A new sculpture called “Forest of the Mind” graces the campus landscape thanks to art professor Scott Fuller, who created and donated the organic-looking piece to the college.
“I wanted to start a tradition of landscape sculpture on campus,” says art professor Scott Fuller about his new “Forest of the Mind” piece on campus.
Fuller’s inspiration began with a photograph of dried echinacea vines lying on his kitchen windowsill. To ultimately form the sculpture, he manipulated the image extensively in Photoshop and transferred it onto a piece of thin stainless steel, which he then cut with a laser to create silhouetted organic shapes. The last part of the process was getting the intricate piece mounted on a granite column to display it at a height of 8 feet – with much hands-on support and cooperation from the facilities department.
“I am intrigued by the relationship between the digital photographic process and sculpture. The industrial laser cutting technology allows me to combine an organic visual structure with metal,” says Fuller, who often works with natural and renewable elements. “Forest of the Mind” maintains a fluid, animate look, and its shiny surface reflects the light and colors of the seasons.

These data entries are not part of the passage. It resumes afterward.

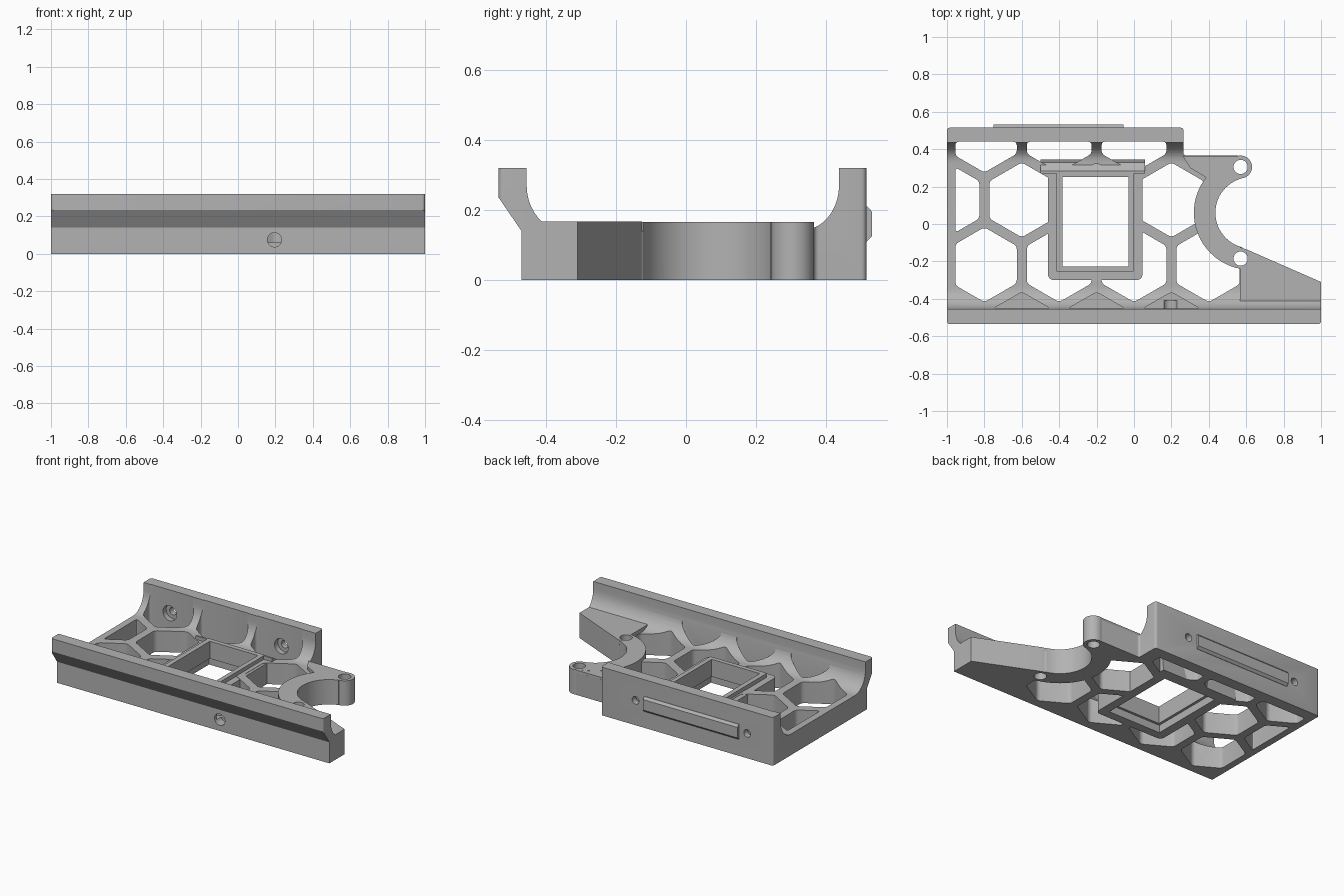
import bpy, bmesh, math
from mathutils import Vector

if "Cube" in bpy.data.objects:
    bpy.data.objects.remove(bpy.data.objects["Cube"])

grey = bpy.data.materials.new("grey plastic")
grey.use_nodes = True
grey.diffuse_color = (0.45, 0.45, 0.45, 1)
grey.node_tree.nodes["Principled BSDF"].inputs["Base Color"].default_value = (0.45, 0.45, 0.45, 1)


def prism(name, points, low, high, axis="z", rounding=0.0):
    """Extrude a 2D outline along z (xy outline), y (xz outline) or x (yz outline)."""
    place = {"z": lambda a, b, h: (a, b, h),
             "y": lambda a, b, h: (a, h, b),
             "x": lambda a, b, h: (h, a, b)}[axis]
    bm = bmesh.new()
    base = bm.faces.new([bm.verts.new(place(a, b, low)) for a, b in points])
    grown = bmesh.ops.extrude_face_region(bm, geom=[base])
    shift = Vector(place(0, 0, high - low))
    bmesh.ops.translate(bm, vec=shift, verts=[v for v in grown["geom"] if isinstance(v, bmesh.types.BMVert)])
    if rounding:
        sides = [e for e in bm.edges
                 if abs((e.verts[0].co - e.verts[1].co).normalized().dot(shift.normalized())) > 0.99]
        bmesh.ops.bevel(bm, geom=sides, offset=rounding, segments=4, profile=0.5, affect="EDGES")
    bmesh.ops.recalc_face_normals(bm, faces=bm.faces)
    mesh = bpy.data.meshes.new(name)
    bm.to_mesh(mesh)
    bm.free()
    ob = bpy.data.objects.new(name, mesh)
    ob.data.materials.append(grey)
    bpy.context.collection.objects.link(ob)
    return ob


def rect(x0, x1, y0, y1):
    return [(x0, y0), (x1, y0), (x1, y1), (x0, y1)]


def arc(cx, cy, rx, ry, start, end, n):
    return [(cx + rx * math.cos(math.radians(start + (end - start) * i / n)),
             cy + ry * math.sin(math.radians(start + (end - start) * i / n))) for i in range(n + 1)]


def circle(cx, cy, r, n=32):
    return arc(cx, cy, r, r, 0, 360, n)[:-1]


def clip(points, axis, limit, sign):
    """Keep the side of a convex outline where sign * (coordinate - limit) <= 0."""
    out = []
    for p, q in zip(points, points[1:] + points[:1]):
        dp, dq = sign * (p[axis] - limit), sign * (q[axis] - limit)
        if dp <= 0:
            out.append(p)
        if dp * dq < 0:
            t = dp / (dp - dq)
            out.append((p[0] + t * (q[0] - p[0]), p[1] + t * (q[1] - p[1])))
    return out


def combine(target, other, operation):
    mod = target.modifiers.new("combine", "BOOLEAN")
    mod.object, mod.operation, mod.solver = other, operation, "EXACT"
    bpy.context.view_layer.objects.active = target
    bpy.ops.object.modifier_apply(modifier=mod.name)
    bpy.data.objects.remove(other)


FLOOR, TOP, RIM = 0.14, 0.32, 0.165
CLAMP = (0.625, 0.06)

# Channel section: overhanging front wall, filleted floor, back wall
section = [(-0.47, 0), (-0.47, 0.14), (-0.535, 0.235), (-0.535, TOP), (-0.455, TOP)]
section += arc(-0.345, 0.27, 0.11, 0.13, 180, 270, 10)
section += arc(0.327, 0.27, 0.11, 0.13, 270, 360, 10)
section += [(0.437, TOP), (0.515, TOP), (0.515, 0)]
body = prism("mount_body", section, -1, 1, "x")

# Plan outline with the stepped right side
outline = [(-1, -0.535), (1, -0.535), (1, -0.31), (0.6, -0.135), (0.57, -0.125),
           (0.57, 0.365), (0.265, 0.365), (0.265, 0.515), (-1, 0.515)]
combine(body, prism("outline", outline, -0.1, 0.5, "z", 0.015), "INTERSECT")

# Honeycomb: through cells, and blind pockets along the front wall
pitch, radius = 0.4, 0.2
for row in range(4):
    cy = -0.5639 + row * pitch * math.sqrt(3) / 2
    first = -0.8 if row % 2 else -1.0
    for col in range(4):
        cx = first + col * pitch
        if (row == 0 and col == 0) or (row == 3 and col == 3):
            continue
        cell = [(cx + radius * math.sin(math.radians(a)), cy + radius * math.cos(math.radians(a)))
                for a in range(0, 360, 60)]
        for axis, limit, sign in ((0, -0.955, -1), (0, 0.565, 1), (1, -0.452, -1), (1, 0.44, 1)):
            cell = clip(cell, axis, limit, sign)
        bottom = 0.06 if row == 0 else -0.1
        combine(body, prism("cell", cell, bottom, 0.5, "z", 0.018), "DIFFERENCE")

# Window pad with a raised rim and a ramp behind it
combine(body, prism("window_pad", rect(-0.46, 0.045, -0.3, 0.3), 0, FLOOR - 0.002, "z", 0.03), "UNION")
ramp = [(0.27, 0), (0.345, 0), (0.33, FLOOR - 0.01), (0.283, RIM - 0.002), (0.27, RIM - 0.002)]
combine(body, prism("window_ramp", ramp, -0.5, 0.06, "x"), "UNION")
combine(body, prism("window_rim", rect(-0.415, 0.0, -0.257, 0.283), 0.02, RIM, "z", 0.01), "UNION")
combine(body, prism("window", rect(-0.383, -0.03, -0.227, 0.252), -0.1, 0.5), "DIFFERENCE")
combine(body, prism("window_step", rect(-0.4, -0.013, -0.243, 0.268), -0.1, 0.05), "DIFFERENCE")

# Clamp: half ring, rounded tip, shoulder and tapered arm
ring = arc(*CLAMP, 0.305, 0.305, 100.4, 259.6, 32)
combine(body, prism("clamp_ring", ring, 0, RIM), "UNION")
combine(body, prism("clamp_tip", circle(0.57, 0.305, 0.061), 0, RIM), "UNION")
shoulder = [(0.26, 0.364), (0.57, 0.364), (0.57, 0.25), (0.4, 0.24), (0.3, 0.3)]
combine(body, prism("shoulder", shoulder, 0, RIM - 0.001), "UNION")
arm = [(0.568, -0.125), (0.6, -0.135), (1, -0.31), (1, -0.462), (0.568, -0.462)]
combine(body, prism("arm", arm, 0, RIM + 0.001), "UNION")
combine(body, prism("clamp_bore", circle(*CLAMP, 0.19, 64), -0.1, 0.28), "DIFFERENCE")
for y in (0.305, -0.185):
    combine(body, prism("clamp_hole", circle(0.57, y, 0.038), -0.1, 0.28), "DIFFERENCE")

# Screw holes: counterbored pair in the back wall, one in the front wall
for x in (-0.81, 0.01):
    combine(body, prism("back_hole", circle(x, 0.165, 0.025), 0.4, 0.6, "y"), "DIFFERENCE")
    combine(body, prism("back_counterbore", circle(x, 0.165, 0.05), 0.4, 0.475, "y"), "DIFFERENCE")
combine(body, prism("front_hole", circle(0.195, 0.075, 0.038), -0.6, -0.41, "y"), "DIFFERENCE")

# Raised bar with chamfered edges on the back wall
bar = [(0.51, 0.11), (0.517, 0.11), (0.531, 0.125), (0.531, 0.195), (0.517, 0.21), (0.51, 0.21)]
back_bar = prism("back_bar", bar, -0.75, -0.055, "x")

for ob in (body, back_bar):
    bpy.ops.object.select_all(action="DESELECT")
    ob.select_set(True)
    bpy.context.view_layer.objects.active = ob
    bpy.ops.object.shade_smooth_by_angle(angle=math.radians(30))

Occupying the small triangular space in front of the distinctly unadorned service building, the sculpture lifts that corner of campus visually. Lighting will be installed for dramatic nighttime viewing, and Fuller ultimately envisions the area with benches to create a focal point around the sculpture.

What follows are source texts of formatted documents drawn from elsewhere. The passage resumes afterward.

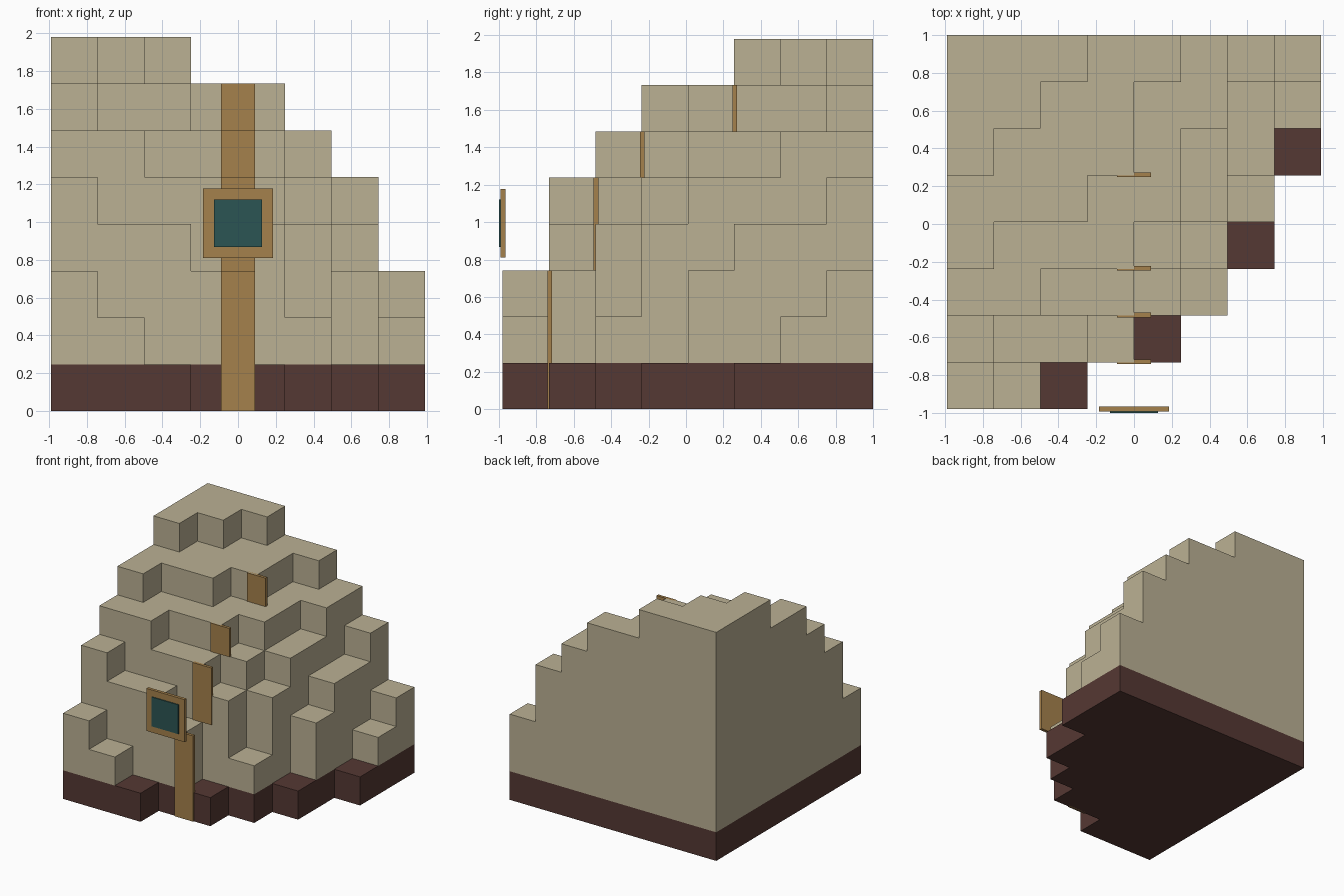
import bpy
import bmesh
import math
from mathutils import Vector

if "Cube" in bpy.data.objects:
    bpy.data.objects.remove(bpy.data.objects["Cube"])

N = 8                      # blocks along each side
S = 1.98 / N               # block size
X0, Y0 = -0.99, 1.0        # back left corner of the mound


def material(name, hex_colour):
    def linear(c):
        c /= 255
        return c / 12.92 if c <= 0.04045 else ((c + 0.055) / 1.055) ** 2.4
    m = bpy.data.materials.new(name)
    rgb = [linear(int(hex_colour[i:i + 2], 16)) for i in (0, 2, 4)]
    m.diffuse_color = (*rgb, 1)
    m.use_nodes = True
    m.node_tree.nodes["Principled BSDF"].inputs["Base Color"].default_value = m.diffuse_color
    return m


sand = material("sand", "BBB194")
dark_brown = material("dark_brown", "553833")
bronze = material("bronze", "A5814C")
teal = material("teal", "2B5553")


def make_object(name, bm, mat):
    bmesh.ops.recalc_face_normals(bm, faces=bm.faces)
    mesh = bpy.data.meshes.new(name)
    bm.to_mesh(mesh)
    bm.free()
    mesh.materials.append(mat)
    ob = bpy.data.objects.new(name, mesh)
    bpy.context.collection.objects.link(ob)
    return ob


def filled(c):
    """A block belongs to the mound if its centre is in a ball octant."""
    return min(c) >= 0 and sum((v + 0.5) ** 2 for v in c) <= N * N


def block_shell(name, levels, mat):
    """Outer faces of the stepped mound for the given levels."""
    bm = bmesh.new()
    for k in levels:
        for a in range(N):
            for b in range(N):
                if not filled((a, b, k)):
                    continue
                for axis in range(3):
                    for side in (0, 1):
                        near = [a, b, k]
                        near[axis] += 2 * side - 1
                        if filled(near):
                            continue
                        u, v = (axis + 1) % 3, (axis + 2) % 3
                        ring = []
                        for du, dv in ((0, 0), (1, 0), (1, 1), (0, 1)):
                            p = [a, b, k]
                            p[axis] += side
                            p[u] += du
                            p[v] += dv
                            ring.append(bm.verts.new((X0 + p[0] * S, Y0 - p[1] * S, p[2] * S)))
                        # y runs backwards, so the near side keeps this winding
                        bm.faces.new(ring if side == 0 else ring[::-1])
    bmesh.ops.remove_doubles(bm, verts=bm.verts, dist=0.001)
    # Merge coplanar block faces into large flat ones
    bmesh.ops.dissolve_limit(bm, angle_limit=math.radians(1),
                             verts=bm.verts, edges=bm.edges)
    mesh = bpy.data.meshes.new(name)
    bm.to_mesh(mesh)
    bm.free()
    mesh.materials.append(mat)
    ob = bpy.data.objects.new(name, mesh)
    bpy.context.collection.objects.link(ob)


def box(name, lo, hi, mat):
    lo, hi = Vector(lo), Vector(hi)
    bm = bmesh.new()
    bmesh.ops.create_cube(bm, size=1)
    for vert in bm.verts:
        vert.co = (lo + hi) / 2 + Vector(c * d for c, d in zip(vert.co, hi - lo))
    return make_object(name, bm, mat)


# Stepped mound on its dark foundation layer
block_shell("foundation", range(1), dark_brown)
block_shell("stepped_mound", range(1, N), sand)

# Vertical trim strips on the front of each step: row, bottom and top level
for i, (row, low, high) in enumerate([(7, 0, 3), (6, 3, 5), (5, 5, 6), (3, 6, 7)]):
    y = Y0 - row * S
    box(f"trim_strip_{i + 1}", (-0.09, y - 0.009, low * S),
        (0.09, y + 0.016, high * S), bronze)

# Framed panel floating at the front
box("panel_frame", (-0.184, -0.992, 0.81), (0.184, -0.965, 1.178), bronze)
box("panel_inset", (-0.127, -1.0, 0.867), (0.127, -0.992, 1.121), teal)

Fine arts major Andrew Mockler ’12 of Saco, Maine, says the play of, and combination of, nature and man-made industrial material makes a strong environmental statement. “Overall, I enjoy the piece,” he says. “I and others in the art department are really excited to have artwork displayed permanently on campus,” he adds.
Philosophy professor Sister Patricia Flynn, RSM, Ph.D., says she appreciates the beauty of the sculpture and how it brings a different sense to the campus itself. “The presence of the sculpture makes the campus ‘feel’ more like a college campus to me,” she says. “I think that outdoor sculpture is particularly important, since we can ‘live’ with it, day in and day out, in all kinds of weather and contemplate how the seasons change both us and the artwork.”
Fuller says he wants to find ways for people to invest in sculpture for the campus. “There are so many great places for sculpture here,” he adds.